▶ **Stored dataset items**

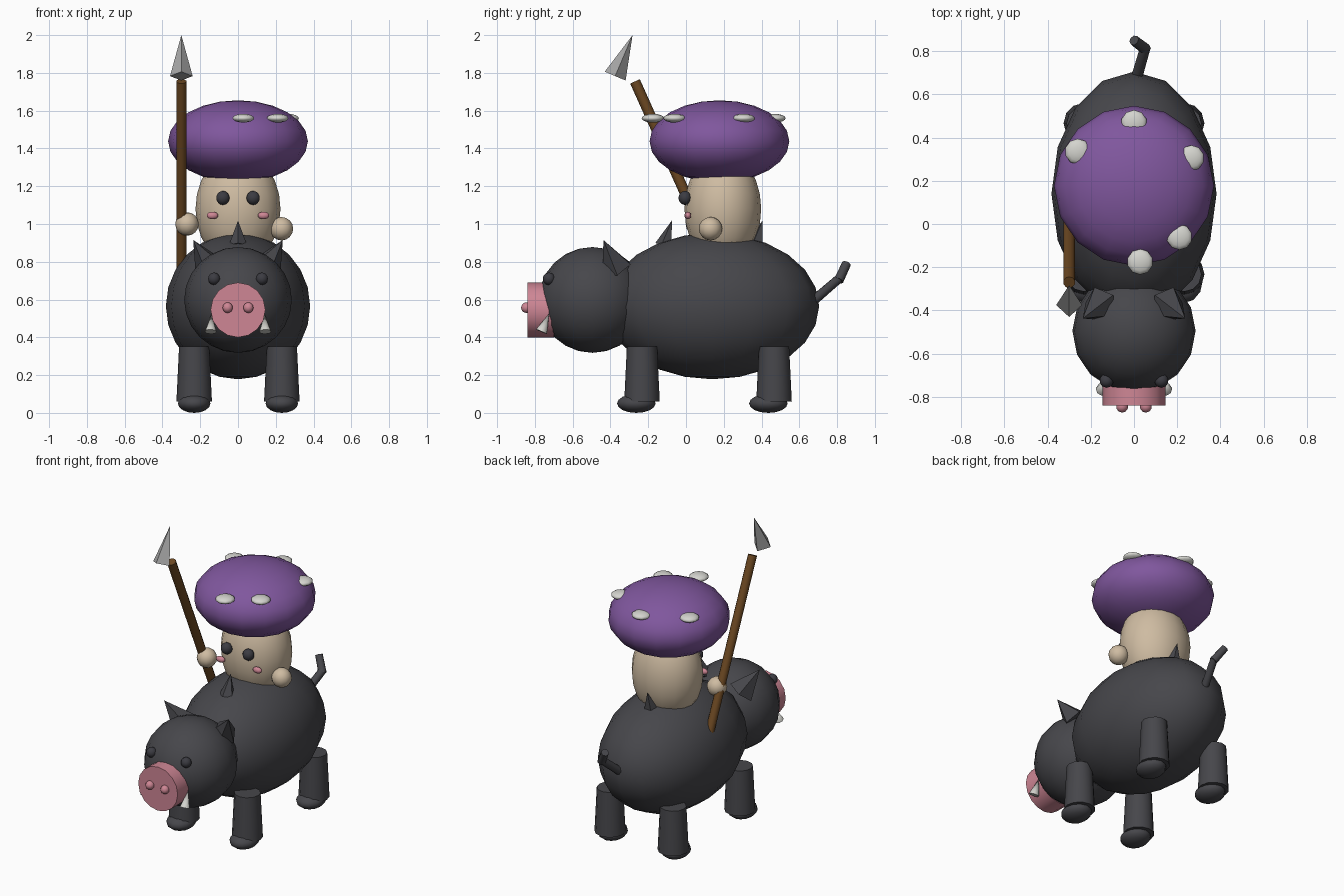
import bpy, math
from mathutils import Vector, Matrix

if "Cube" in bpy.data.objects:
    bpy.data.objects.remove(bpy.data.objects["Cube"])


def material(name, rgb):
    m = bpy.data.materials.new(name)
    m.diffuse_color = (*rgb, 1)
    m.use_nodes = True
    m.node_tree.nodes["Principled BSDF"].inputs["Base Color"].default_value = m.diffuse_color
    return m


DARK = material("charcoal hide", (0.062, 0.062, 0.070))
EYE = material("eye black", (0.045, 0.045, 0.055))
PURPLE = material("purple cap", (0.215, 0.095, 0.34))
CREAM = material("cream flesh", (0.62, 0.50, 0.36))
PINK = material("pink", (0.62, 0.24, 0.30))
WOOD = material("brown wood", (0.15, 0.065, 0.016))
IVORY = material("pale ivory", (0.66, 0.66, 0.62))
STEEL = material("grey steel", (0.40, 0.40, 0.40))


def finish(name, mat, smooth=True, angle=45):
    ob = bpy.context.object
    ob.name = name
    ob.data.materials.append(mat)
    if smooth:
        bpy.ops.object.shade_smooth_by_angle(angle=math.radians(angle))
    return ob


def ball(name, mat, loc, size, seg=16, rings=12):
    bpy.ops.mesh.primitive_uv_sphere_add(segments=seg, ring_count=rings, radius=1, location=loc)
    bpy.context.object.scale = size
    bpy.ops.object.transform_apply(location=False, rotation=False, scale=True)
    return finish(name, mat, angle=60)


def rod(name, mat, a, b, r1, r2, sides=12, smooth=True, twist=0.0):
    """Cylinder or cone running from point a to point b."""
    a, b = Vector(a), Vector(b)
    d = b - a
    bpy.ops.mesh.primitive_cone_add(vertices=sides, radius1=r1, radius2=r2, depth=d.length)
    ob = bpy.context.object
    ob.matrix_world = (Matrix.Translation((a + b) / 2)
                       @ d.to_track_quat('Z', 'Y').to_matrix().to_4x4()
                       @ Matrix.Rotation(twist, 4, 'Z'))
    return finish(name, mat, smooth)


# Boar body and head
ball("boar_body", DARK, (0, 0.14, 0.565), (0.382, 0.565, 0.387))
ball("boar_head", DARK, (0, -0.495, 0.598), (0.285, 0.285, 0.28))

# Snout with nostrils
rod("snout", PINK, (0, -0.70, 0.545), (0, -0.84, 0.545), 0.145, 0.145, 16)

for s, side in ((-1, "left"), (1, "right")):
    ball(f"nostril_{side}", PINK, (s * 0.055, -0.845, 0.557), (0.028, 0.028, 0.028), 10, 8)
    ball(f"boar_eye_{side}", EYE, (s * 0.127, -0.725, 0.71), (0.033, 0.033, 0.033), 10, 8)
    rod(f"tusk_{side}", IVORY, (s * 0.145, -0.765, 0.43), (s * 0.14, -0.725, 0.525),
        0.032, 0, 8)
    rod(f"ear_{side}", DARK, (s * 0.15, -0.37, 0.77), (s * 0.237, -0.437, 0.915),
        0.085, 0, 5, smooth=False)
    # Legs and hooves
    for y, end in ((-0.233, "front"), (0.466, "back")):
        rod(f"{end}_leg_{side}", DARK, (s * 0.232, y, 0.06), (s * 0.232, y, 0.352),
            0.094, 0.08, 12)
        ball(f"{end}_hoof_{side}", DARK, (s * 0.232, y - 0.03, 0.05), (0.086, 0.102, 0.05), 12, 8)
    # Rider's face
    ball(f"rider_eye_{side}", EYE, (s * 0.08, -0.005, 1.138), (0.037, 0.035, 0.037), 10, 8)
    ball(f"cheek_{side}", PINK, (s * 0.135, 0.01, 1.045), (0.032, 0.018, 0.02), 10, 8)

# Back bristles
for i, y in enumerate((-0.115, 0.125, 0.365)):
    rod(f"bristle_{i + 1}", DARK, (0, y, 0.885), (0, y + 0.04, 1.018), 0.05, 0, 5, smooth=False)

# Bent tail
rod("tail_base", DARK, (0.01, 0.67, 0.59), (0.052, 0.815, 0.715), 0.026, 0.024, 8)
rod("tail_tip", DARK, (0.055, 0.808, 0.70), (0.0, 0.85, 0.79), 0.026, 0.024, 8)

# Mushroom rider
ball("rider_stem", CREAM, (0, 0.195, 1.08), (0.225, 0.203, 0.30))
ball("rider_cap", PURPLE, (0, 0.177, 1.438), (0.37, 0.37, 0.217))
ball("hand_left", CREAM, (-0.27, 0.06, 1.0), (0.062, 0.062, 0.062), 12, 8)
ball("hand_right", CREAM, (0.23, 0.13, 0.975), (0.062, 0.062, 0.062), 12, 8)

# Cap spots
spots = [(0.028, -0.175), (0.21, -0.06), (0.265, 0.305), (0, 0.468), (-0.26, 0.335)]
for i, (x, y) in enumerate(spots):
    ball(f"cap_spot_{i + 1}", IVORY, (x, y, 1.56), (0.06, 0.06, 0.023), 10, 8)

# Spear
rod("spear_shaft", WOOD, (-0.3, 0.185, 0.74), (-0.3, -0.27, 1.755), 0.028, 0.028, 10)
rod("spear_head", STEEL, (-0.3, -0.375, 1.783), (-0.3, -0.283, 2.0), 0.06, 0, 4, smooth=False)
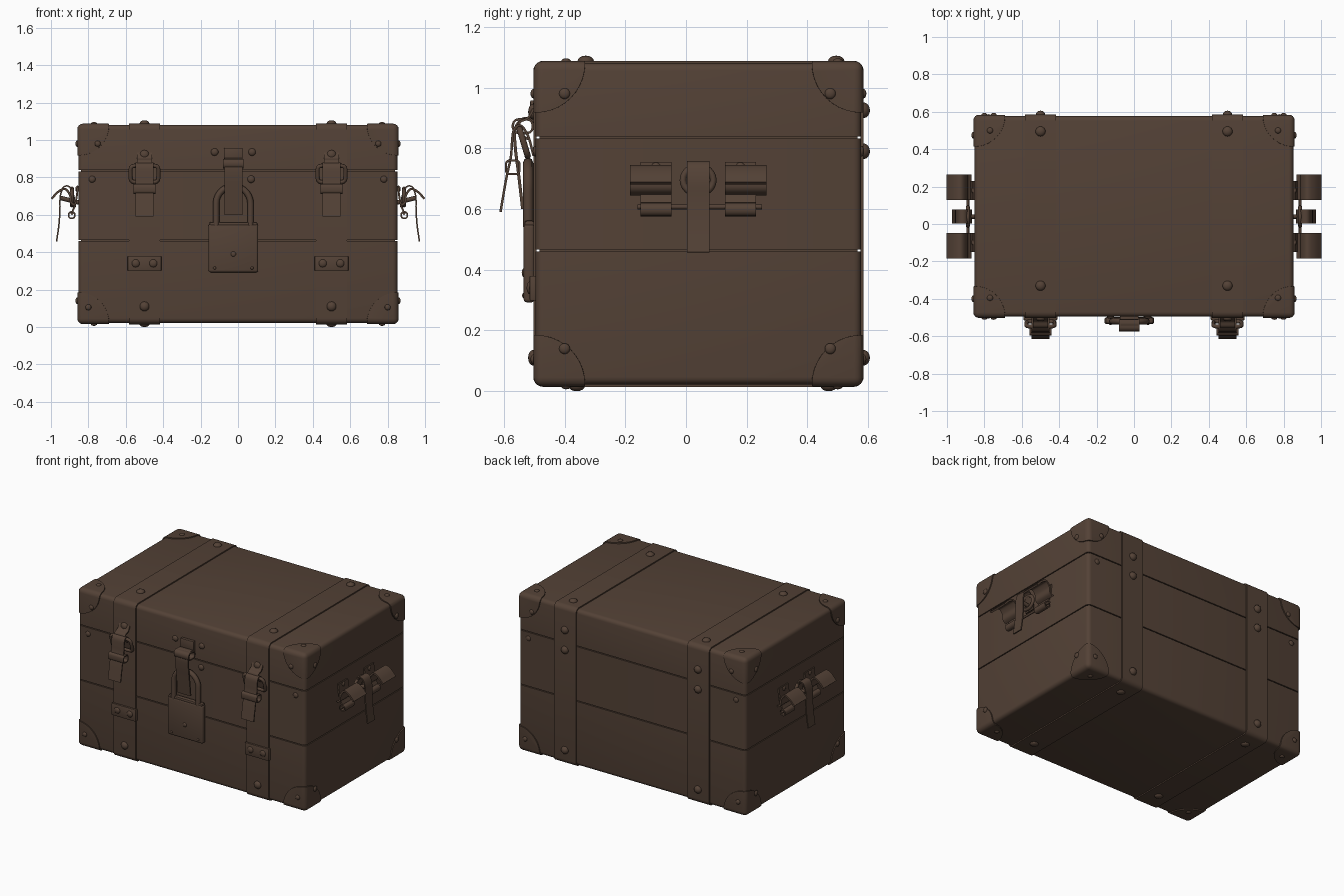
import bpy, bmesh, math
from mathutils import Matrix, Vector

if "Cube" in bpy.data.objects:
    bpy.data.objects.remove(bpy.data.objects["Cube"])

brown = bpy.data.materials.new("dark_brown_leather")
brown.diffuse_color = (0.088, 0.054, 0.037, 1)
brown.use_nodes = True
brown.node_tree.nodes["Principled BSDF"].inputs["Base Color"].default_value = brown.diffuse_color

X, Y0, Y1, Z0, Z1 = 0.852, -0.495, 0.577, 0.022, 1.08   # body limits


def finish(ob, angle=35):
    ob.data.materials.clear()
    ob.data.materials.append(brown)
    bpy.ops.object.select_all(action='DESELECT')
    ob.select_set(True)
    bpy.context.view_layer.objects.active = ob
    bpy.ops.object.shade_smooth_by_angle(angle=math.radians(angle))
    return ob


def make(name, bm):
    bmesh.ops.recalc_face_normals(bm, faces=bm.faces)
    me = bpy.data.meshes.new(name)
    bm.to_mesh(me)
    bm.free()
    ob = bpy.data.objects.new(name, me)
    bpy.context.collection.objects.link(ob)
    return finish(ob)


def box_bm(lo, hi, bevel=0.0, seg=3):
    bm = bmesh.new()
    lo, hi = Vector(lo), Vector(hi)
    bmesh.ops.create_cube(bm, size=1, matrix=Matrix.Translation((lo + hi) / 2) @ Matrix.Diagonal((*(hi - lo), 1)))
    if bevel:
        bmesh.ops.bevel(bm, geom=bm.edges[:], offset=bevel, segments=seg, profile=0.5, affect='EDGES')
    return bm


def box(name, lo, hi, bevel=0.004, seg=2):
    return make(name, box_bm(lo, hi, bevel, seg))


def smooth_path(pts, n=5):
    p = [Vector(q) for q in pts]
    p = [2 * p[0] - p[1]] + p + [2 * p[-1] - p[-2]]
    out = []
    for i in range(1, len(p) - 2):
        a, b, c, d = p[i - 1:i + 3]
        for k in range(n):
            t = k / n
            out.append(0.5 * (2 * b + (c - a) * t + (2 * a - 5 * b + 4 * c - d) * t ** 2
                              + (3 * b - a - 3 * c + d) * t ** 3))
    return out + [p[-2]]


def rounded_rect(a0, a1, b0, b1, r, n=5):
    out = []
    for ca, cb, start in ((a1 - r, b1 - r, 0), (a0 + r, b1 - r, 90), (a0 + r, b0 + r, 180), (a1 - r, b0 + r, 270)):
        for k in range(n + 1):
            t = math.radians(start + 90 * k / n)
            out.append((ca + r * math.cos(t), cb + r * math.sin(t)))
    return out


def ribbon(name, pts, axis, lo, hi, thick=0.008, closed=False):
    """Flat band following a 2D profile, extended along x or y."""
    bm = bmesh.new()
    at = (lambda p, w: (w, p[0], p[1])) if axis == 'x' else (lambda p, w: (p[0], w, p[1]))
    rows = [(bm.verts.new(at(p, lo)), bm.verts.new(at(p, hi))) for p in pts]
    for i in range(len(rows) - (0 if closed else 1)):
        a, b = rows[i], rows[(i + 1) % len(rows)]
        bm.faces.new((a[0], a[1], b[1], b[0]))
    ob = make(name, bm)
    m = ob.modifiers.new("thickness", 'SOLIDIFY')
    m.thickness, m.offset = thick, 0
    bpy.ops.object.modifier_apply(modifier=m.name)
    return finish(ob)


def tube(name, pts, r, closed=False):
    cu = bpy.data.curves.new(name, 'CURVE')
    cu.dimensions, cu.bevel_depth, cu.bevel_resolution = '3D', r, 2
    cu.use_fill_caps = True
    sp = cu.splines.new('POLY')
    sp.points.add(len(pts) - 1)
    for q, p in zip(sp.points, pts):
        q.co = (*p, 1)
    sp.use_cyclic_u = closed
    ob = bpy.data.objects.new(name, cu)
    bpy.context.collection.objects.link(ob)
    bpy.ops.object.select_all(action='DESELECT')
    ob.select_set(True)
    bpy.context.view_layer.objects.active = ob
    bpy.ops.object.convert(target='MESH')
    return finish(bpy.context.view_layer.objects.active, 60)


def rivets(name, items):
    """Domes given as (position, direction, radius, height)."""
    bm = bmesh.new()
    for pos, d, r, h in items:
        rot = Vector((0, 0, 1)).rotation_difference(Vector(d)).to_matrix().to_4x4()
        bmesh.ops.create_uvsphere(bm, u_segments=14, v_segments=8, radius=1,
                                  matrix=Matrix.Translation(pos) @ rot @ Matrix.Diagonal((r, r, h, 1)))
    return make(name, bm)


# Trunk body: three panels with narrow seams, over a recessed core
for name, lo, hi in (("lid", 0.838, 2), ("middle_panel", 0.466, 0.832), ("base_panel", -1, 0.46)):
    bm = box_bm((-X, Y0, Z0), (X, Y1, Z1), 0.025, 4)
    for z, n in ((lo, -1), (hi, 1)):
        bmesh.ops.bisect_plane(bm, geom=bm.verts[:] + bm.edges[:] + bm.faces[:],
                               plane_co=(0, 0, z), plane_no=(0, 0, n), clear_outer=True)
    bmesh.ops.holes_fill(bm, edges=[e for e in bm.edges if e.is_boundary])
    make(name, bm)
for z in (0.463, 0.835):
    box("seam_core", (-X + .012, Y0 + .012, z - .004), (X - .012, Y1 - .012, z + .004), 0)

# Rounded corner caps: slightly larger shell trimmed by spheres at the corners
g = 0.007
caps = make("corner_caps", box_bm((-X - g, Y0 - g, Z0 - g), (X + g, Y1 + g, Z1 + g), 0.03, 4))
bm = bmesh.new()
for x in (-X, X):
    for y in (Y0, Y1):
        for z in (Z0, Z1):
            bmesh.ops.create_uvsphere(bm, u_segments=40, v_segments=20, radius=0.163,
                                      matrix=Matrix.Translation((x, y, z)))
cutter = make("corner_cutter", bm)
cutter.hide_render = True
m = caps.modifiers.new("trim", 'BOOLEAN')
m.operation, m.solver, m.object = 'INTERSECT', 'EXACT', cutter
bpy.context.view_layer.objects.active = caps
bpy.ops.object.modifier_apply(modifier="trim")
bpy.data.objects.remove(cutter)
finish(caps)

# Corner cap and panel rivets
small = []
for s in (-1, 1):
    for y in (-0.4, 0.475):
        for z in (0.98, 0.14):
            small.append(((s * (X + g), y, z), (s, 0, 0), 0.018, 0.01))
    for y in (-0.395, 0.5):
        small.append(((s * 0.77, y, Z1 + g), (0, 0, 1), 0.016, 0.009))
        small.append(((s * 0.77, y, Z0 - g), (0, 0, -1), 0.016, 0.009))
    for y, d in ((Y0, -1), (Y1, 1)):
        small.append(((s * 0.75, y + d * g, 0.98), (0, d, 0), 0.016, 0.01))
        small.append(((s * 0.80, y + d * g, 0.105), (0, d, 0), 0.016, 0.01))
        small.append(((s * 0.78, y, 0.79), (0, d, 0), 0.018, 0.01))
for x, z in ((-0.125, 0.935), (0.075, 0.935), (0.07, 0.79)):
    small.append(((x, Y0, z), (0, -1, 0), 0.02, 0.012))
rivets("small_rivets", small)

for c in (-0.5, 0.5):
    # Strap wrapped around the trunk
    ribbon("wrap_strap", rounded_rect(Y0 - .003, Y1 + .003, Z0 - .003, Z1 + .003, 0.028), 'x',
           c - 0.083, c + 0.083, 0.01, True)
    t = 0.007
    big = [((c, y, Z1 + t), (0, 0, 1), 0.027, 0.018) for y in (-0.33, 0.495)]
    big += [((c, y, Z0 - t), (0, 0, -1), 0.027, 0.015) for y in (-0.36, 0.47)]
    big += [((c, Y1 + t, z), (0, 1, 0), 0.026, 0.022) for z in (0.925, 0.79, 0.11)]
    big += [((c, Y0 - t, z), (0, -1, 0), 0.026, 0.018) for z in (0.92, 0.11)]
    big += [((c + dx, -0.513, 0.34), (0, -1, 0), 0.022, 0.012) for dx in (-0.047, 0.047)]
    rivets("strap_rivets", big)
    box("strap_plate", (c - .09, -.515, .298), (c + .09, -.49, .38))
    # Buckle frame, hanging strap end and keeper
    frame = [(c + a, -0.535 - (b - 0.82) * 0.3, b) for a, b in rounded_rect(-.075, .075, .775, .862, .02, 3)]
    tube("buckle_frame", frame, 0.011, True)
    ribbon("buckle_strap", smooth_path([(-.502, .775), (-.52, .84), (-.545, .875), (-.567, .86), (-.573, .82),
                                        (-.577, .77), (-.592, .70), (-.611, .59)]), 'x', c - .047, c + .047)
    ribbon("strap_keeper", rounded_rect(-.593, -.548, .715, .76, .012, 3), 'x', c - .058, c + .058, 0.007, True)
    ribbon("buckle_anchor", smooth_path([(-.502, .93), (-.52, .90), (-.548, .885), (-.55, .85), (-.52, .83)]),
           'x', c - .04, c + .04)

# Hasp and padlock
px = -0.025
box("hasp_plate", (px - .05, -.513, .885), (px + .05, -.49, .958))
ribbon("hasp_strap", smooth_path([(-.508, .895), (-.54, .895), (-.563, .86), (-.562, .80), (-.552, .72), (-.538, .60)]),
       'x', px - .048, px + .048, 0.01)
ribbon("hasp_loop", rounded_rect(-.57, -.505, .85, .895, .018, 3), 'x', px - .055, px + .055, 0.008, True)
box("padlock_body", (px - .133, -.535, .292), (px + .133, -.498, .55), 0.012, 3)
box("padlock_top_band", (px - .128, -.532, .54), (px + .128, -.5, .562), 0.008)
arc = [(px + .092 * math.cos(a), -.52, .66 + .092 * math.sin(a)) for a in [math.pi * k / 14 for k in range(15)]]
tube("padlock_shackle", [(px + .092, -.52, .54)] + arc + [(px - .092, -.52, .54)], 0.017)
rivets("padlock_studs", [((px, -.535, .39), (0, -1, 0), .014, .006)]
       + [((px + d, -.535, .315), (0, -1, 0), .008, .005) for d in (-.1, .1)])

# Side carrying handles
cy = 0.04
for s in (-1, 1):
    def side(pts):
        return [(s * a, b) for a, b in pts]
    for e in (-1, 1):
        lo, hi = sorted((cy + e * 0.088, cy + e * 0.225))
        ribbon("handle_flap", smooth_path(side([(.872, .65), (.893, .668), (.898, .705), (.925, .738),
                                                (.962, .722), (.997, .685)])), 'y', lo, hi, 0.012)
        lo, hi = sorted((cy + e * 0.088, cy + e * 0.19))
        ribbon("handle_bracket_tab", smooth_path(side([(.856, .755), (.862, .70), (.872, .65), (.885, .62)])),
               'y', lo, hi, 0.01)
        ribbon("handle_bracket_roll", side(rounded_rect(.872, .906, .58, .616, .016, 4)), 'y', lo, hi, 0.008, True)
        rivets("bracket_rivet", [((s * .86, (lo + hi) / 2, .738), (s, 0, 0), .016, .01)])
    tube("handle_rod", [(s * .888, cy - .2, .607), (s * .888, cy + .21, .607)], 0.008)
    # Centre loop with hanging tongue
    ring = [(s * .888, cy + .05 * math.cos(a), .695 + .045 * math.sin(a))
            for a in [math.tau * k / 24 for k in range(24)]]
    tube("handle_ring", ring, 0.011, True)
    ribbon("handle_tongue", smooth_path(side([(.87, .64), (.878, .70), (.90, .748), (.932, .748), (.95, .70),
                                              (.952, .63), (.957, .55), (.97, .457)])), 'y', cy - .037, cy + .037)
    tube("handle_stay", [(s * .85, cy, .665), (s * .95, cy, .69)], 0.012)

▶ **EXERCISE BRIEF**
From the opening line of the entries above to the line that holds "or cone running", inclusive, reproduce each line exactly and omit any picture.

▶ **EXPECTED ANSWER**
import bpy, math
from mathutils import Vector, Matrix

if "Cube" in bpy.data.objects:
    bpy.data.objects.remove(bpy.data.objects["Cube"])


def material(name, rgb):
    m = bpy.data.materials.new(name)
    m.diffuse_color = (*rgb, 1)
    m.use_nodes = True
    m.node_tree.nodes["Principled BSDF"].inputs["Base Color"].default_value = m.diffuse_color
    return m


DARK = material("charcoal hide", (0.062, 0.062, 0.070))
EYE = material("eye black", (0.045, 0.045, 0.055))
PURPLE = material("purple cap", (0.215, 0.095, 0.34))
CREAM = material("cream flesh", (0.62, 0.50, 0.36))
PINK = material("pink", (0.62, 0.24, 0.30))
WOOD = material("brown wood", (0.15, 0.065, 0.016))
IVORY = material("pale ivory", (0.66, 0.66, 0.62))
STEEL = material("grey steel", (0.40, 0.40, 0.40))


def finish(name, mat, smooth=True, angle=45):
    ob = bpy.context.object
    ob.name = name
    ob.data.materials.append(mat)
    if smooth:
        bpy.ops.object.shade_smooth_by_angle(angle=math.radians(angle))
    return ob


def ball(name, mat, loc, size, seg=16, rings=12):
    bpy.ops.mesh.primitive_uv_sphere_add(segments=seg, ring_count=rings, radius=1, location=loc)
    bpy.context.object.scale = size
    bpy.ops.object.transform_apply(location=False, rotation=False, scale=True)
    return finish(name, mat, angle=60)


def rod(name, mat, a, b, r1, r2, sides=12, smooth=True, twist=0.0):
    """Cylinder or cone running from point a to point b."""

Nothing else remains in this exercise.